The Yale men’s soccer team will begin its quest for an Ivy League title in early September, and when it does, it will have extra motivation: 2014 will be the last season not just for the seniors, but for head coach Brian Tompkins as well.
Tompkins, the second winningest coach in Yale men’s soccer history, announced earlier this week that he will be stepping down from his position at the end of this season and joining the Yale athletics administrative office. No information has been released about the search for a new coach.
“There is never an easy time to step down as a head coach because of the cyclical nature of the job,” Tompkins said in an email to the News. “My intention has always been to leave the program better off than [it was] when I started, and with the talented squad we currently have and the committed recruits for next year, I believe that is the case.”
Tompkins enters his 19th season as head coach just six wins behind Steve Griggs, who amassed a 143–110–23 record in the 18 seasons just prior to Tompkins’ tenure. Tompkins has boasted a 137–135–36 record since taking over the reins in 1996.
He won a share of an Ivy League championship with the Bulldogs in 2005, and his 1999 squad finished ranked 18th in the nation with a school-record 13 wins.

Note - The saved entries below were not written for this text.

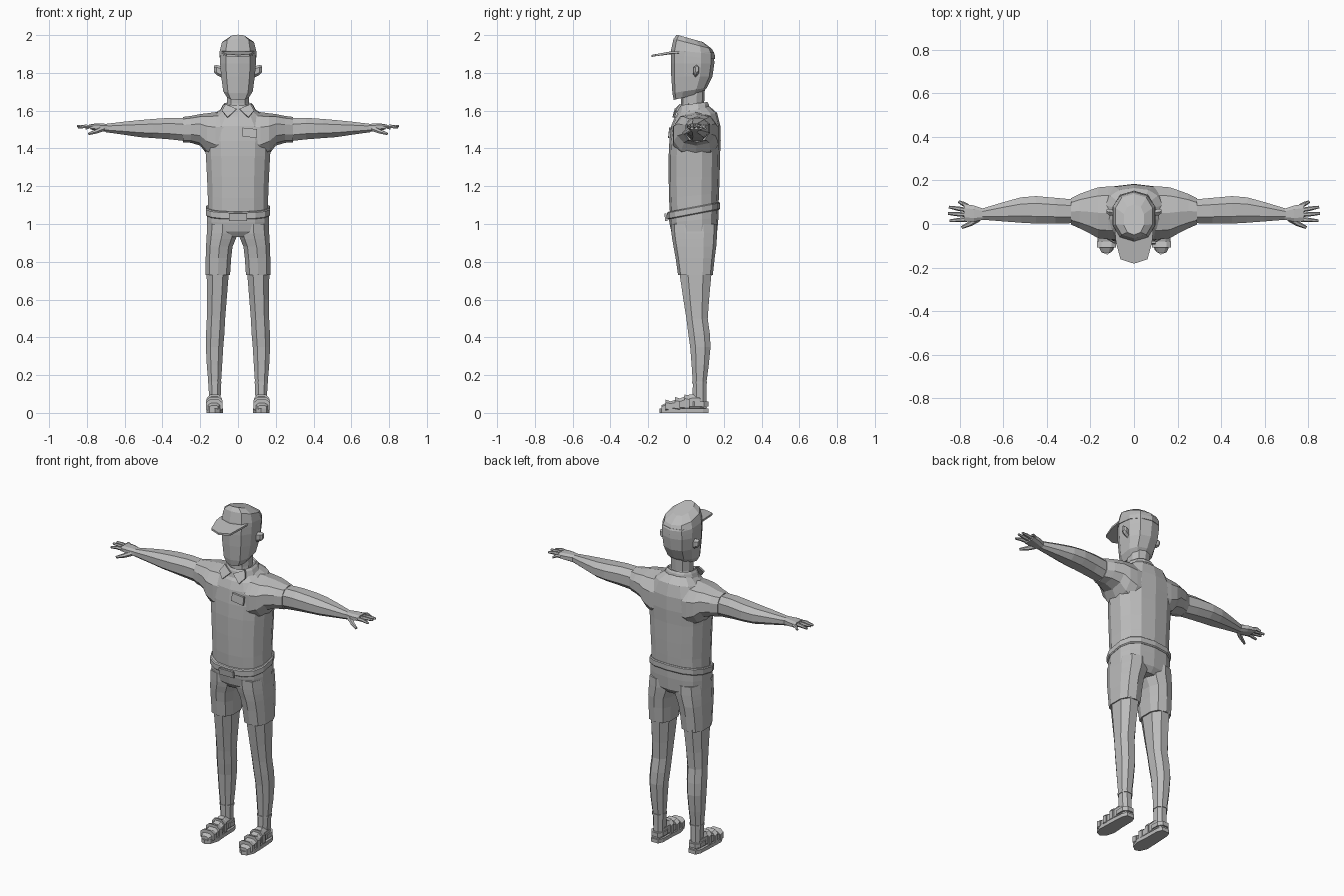
import bpy, bmesh, math
from mathutils import Vector

GREY = bpy.data.materials.new("plain grey")
GREY.diffuse_color = (0.5, 0.5, 0.5, 1)


def ring(axis, t, a, b, n=10, p=0.8, tilt=0.0):
    """Rounded outline at t on the axis, spanning ranges a and b; tilt slants z by y."""
    pts = []
    for i in range(n):
        k = 2 * math.pi * (i + 0.5) / n
        c, s = math.cos(k), math.sin(k)
        m = max(abs(math.cos(2 * math.pi * (j + 0.5) / n)) for j in range(n))
        q = max(abs(math.sin(2 * math.pi * (j + 0.5) / n)) for j in range(n))
        u = math.copysign(abs(c / m) ** p, c) * (a[1] - a[0]) / 2 + (a[0] + a[1]) / 2
        v = math.copysign(abs(s / q) ** p, s) * (b[1] - b[0]) / 2 + (b[0] + b[1]) / 2
        pts.append({'z': (u, v, t + tilt * (v - 0.04)), 'x': (t, u, v), 'y': (u, t, v)}[axis])
    return pts


def loft(name, rings, side=1):
    """Closed skin over a list of outlines, mirrored in x when side is -1."""
    bm = bmesh.new()
    rows = [[bm.verts.new((x * side, y, z)) for x, y, z in r] for r in rings]
    n = len(rows[0])
    for r0, r1 in zip(rows, rows[1:]):
        for i in range(n):
            j = (i + 1) % n
            bm.faces.new((r0[i], r0[j], r1[j], r1[i]))
    bm.faces.new(rows[0])
    bm.faces.new(rows[-1])
    bmesh.ops.recalc_face_normals(bm, faces=bm.faces)
    me = bpy.data.meshes.new(name)
    bm.to_mesh(me)
    bm.free()
    me.materials.append(GREY)
    ob = bpy.data.objects.new(name, me)
    bpy.context.collection.objects.link(ob)
    return ob


def rod(name, path, radii, side=1, n=6):
    """Tapered rod through the points of a path."""
    rings = []
    d = (Vector(path[-1]) - Vector(path[0])).normalized()
    u = d.cross(Vector((0, 0, 1))).normalized()
    v = u.cross(d)
    for c, r in zip(path, radii):
        rings.append([Vector(c) + r * (math.cos(k) * u + math.sin(k) * v)
                      for k in (2 * math.pi * i / n for i in range(n))])
    return loft(name, rings, side)


def slab(name, outline, offset, side=1):
    """Flat outline thickened along an offset."""
    o = Vector(offset)
    return loft(name, [outline, [Vector(q) + o for q in outline]], side)


def join(base, *others):
    """Merge overlapping solids into one skin."""
    for other in others:
        mod = base.modifiers.new("merge", 'BOOLEAN')
        mod.operation, mod.solver, mod.object = 'UNION', 'EXACT', other
        bpy.context.view_layer.objects.active = base
        bpy.ops.object.modifier_apply(modifier=mod.name)
        bpy.data.objects.remove(other)


# Shirt: trunk merged with a yoke running sleeve to sleeve
shirt = loft("shirt", [ring('z', z, (-w, w), (f, b), 14, 0.8, t) for z, w, f, b, t in (
    (1.075, .160, -.085, .172, .17), (1.15, .160, -.090, .175, .1), (1.25, .164, -.092, .178, 0),
    (1.36, .170, -.092, .180, 0), (1.44, .175, -.088, .184, 0), (1.52, .165, -.078, .182, 0),
    (1.575, .13, -.060, .165, .1), (1.61, .082, -.032, .125, .15))])
half = [(.29, -.002, .118, 1.432, 1.567), (.25, -.02, .138, 1.43, 1.572),
        (.20, -.045, .156, 1.415, 1.582), (.165, -.065, .168, 1.37, 1.586), (.12, -.07, .172, 1.34, 1.592)]
yoke = loft("yoke", [ring('x', s * x, (f, b), (lo, hi), 10, 0.85)
                     for s, row in ((1, half), (-1, half[::-1])) for x, f, b, lo, hi in row])
join(shirt, yoke)

# Shorts: hips merged with two short legs
shorts = loft("shorts", [ring('z', z, (-w, w), (f, b), 14, 0.75, t) for z, w, f, b, t in (
    (.93, .13, -.055, .14, 0), (.96, .164, -.078, .165, 0), (1.02, .165, -.088, .172, .1),
    (1.07, .163, -.092, .174, .19))])
thighs = [loft("short_leg", [ring('z', z, (i, o), (f, b), 10, 0.75) for z, i, o, f, b in (
    (.73, .042, .172, -.042, .142), (.82, .036, .171, -.055, .152), (.88, .029, .169, -.066, .16),
    (.92, .012, .167, -.073, .163), (.95, .002, .165, -.077, .165), (1.0, .002, .16, -.08, .165))], s)
    for s in (-1, 1)]
join(shorts, *thighs)

# Belt and buckle
loft("belt", [ring('z', z, (-w, w), (.04 - d, .04 + d), 14, 0.75, .19) for z, w, d in (
    (1.05, .165, .135), (1.055, .170, .14), (1.085, .170, .14), (1.09, .165, .135))])
slab("buckle", [(-.047, -.098, 1.017), (.047, -.098, 1.017), (.047, -.103, 1.055), (-.047, -.103, 1.055)],
     (0, -.012, 0))

# Chest badge
slab("badge", [(.02, -.083, 1.465), (.098, -.083, 1.455), (.10, -.078, 1.502), (.024, -.078, 1.51)],
     (0, -.011, 0))

# Neck and collar with two front points
loft("neck", [ring('z', z, (-w, w), (f, b), 10, .9) for z, w, f, b in (
    (1.58, .066, -.028, .11), (1.64, .058, -.026, .096), (1.72, .058, -.03, .1))])
loft("collar", [ring('z', z, (-w, w), (.04 - d, .04 + d), 12, .9, .12) for z, w, d in (
    (1.59, .098, .088), (1.625, .082, .08), (1.637, .072, .073), (1.63, .066, .067))])
for s in (-1, 1):
    slab("collar_point", [(.008, -.05, 1.607), (.055, -.062, 1.562), (.085, -.045, 1.598), (.066, -.022, 1.632)],
         (0, -.01, .003), s)

# Head, cap and brim
loft("head", [ring('z', z, (-w, w), (f, b), 10, .8, t) for z, w, f, b, t in (
    (1.682, .056, -.065, .085, .24), (1.71, .078, -.072, .11, .15), (1.78, .089, -.078, .14, 0),
    (1.85, .095, -.08, .15, 0), (1.91, .094, -.078, .148, 0))])
loft("cap", [ring('z', z, (-w, w), (f, b), 10, .85, t) for z, w, f, b, t in (
    (1.885, .098, -.081, .153, -.1), (1.91, .097, -.079, .152, -.1), (1.952, .085, -.066, .138, -.26),
    (1.977, .046, -.05, .09, -.28))])
slab("cap_brim", [(-.088, -.03, 1.905), (-.083, -.085, 1.902), (-.062, -.162, 1.888), (0, -.182, 1.884),
                  (.062, -.162, 1.888), (.083, -.085, 1.902), (.088, -.03, 1.905)], (0, 0, .011))

for s in (-1, 1):
    # Ear
    loft("ear", [ring('x', x, (f, b), (lo, hi), 6, .9) for x, f, b, lo, hi in (
        (.085, .038, .062, 1.775, 1.835), (.115, .04, .07, 1.79, 1.842), (.126, .05, .066, 1.802, 1.838))], s)

    # Forearm and palm
    loft("arm", [ring('x', x, (f, b), (lo, hi), 8, .85) for x, f, b, lo, hi in (
        (.27, .004, .112, 1.438, 1.56), (.36, .002, .12, 1.448, 1.562), (.45, .002, .128, 1.455, 1.556),
        (.52, .006, .122, 1.46, 1.55), (.60, .012, .1, 1.472, 1.542), (.70, .02, .07, 1.486, 1.53))], s)
    loft("palm", [ring('x', x, (f, b), (lo, hi), 8, .7) for x, f, b, lo, hi in (
        (.69, .02, .07, 1.487, 1.53), (.735, .01, .085, 1.493, 1.532), (.78, .012, .092, 1.5, 1.53))], s)

    # Fingers and thumb
    for y0, x1, y1, z1 in ((.083, .805, .103, 1.505), (.063, .85, .078, 1.515),
                           (.042, .853, .048, 1.518), (.021, .846, .015, 1.51)):
        rod("finger", [(.765, y0, 1.515), ((.765 + x1) / 2, (y0 + y1) / 2, 1.517), (x1, y1, z1)],
            (.0105, .01, .006), s)
    rod("thumb", [(.715, .025, 1.505), (.75, .002, 1.49), (.79, -.016, 1.477)], (.015, .012, .007), s)

    # Lower leg
    loft("leg", [ring('z', z, (i, o), (f, b), 8, .85) for z, i, o, f, b in (
        (.06, .092, .152, .035, .108), (.16, .09, .157, .036, .108), (.25, .084, .165, .03, .12),
        (.35, .078, .17, .022, .13), (.42, .072, .169, .012, .126), (.50, .068, .165, .002, .115),
        (.60, .06, .164, -.014, .122), (.75, .048, .166, -.036, .136))], s)
    loft("sock_cuff", [ring('z', z, (.087, .16), (.033, .112), 8, .85) for z in (.155, .165)], s)

    # Foot, sole and sandal straps
    loft("foot", [ring('y', y, (i, o), (.012, h), 8, .75) for y, i, o, h in (
        (.11, .1, .145, .06), (.07, .09, .155, .1), (.02, .09, .157, .098), (-.04, .087, .163, .073),
        (-.1, .09, .163, .056), (-.13, .105, .15, .04))], s)
    slab("sole", [(.1, .12, 0), (.087, .09, 0), (.085, 0, 0), (.08, -.07, 0), (.095, -.12, 0), (.122, -.14, 0),
                  (.15, -.13, 0), (.168, -.09, 0), (.165, 0, 0), (.16, .09, 0), (.147, .12, 0)], (0, 0, .022), s)
    for y, i, o, h in ((-.095, .082, .17, .066), (-.045, .081, .17, .08), (.005, .084, .166, .094)):
        loft("strap", [ring('y', y + d, (i, o), (.005, h - d * .3), 8, .7) for d in (-.014, .014)], s)
    loft("heel_strap", [ring('z', z, (.085, .162), (.02, .12), 8, .8) for z in (.035, .06)], s)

Eight players whom Tompkins has coached at Yale have played professionally after graduating.
When asked about his accomplishments, however, Tompkins highlighted achievements he has made on a personal level.
“[I’m most proud of] playing a small part in influencing the evolution of our players from boys to men,” Tompkins said.
Yale goalkeeper Blake Brown ’15 said that the lessons he will take away from Tompkins’ leadership extend beyond the field.
“Coach [Tompkins] teaches us the importance of tradition and holding ourselves to a high standard,” Brown said in an email to the News. “I have learned to look at the bigger picture of how blessed I am to be where I am today. … Coach Tompkins imparted a sense of respect for the program and ourselves which pushes us to make excellence a habit, on and off the field.”
Tompkins said he hopes to leave his legacy in how both the players and his assistant coaches approach the game mentally.
“Hard work, humility, expressing gratitude and treating people the right way are the foundations for success on and off the soccer field,” Tompkins said of the mentality that he wanted the team to keep in mind after his departure.
Yale went 4–11–2 in 2013, dropping a close game to Princeton 3–2 in its final match. Tompkins said that the team is in a strong position to succeed this year, and then to continue that momentum without him.
Brown added that the team will be especially motivated this year to give Tompkins a successful final season.
“Coach Tompkins gave me and my teammates the opportunity that is Yale soccer,” Brown said. “Knowing that it is his last season definitely gives the team a little more motivation to succeed and bring the Ivy League title back to New Haven.”
Before coaching at Yale, Tompkins spent seven years building up the men’s soccer program at the University of Wisconsin-Milwaukee. He finished with a record of 90–41–11, and the Panthers ranked in the top 25 in four of his last six seasons with the team.
The Elis will open their season at home Sept. 5 against Sacred Heart, and their Ivy season will begin at Harvard Oct. 4.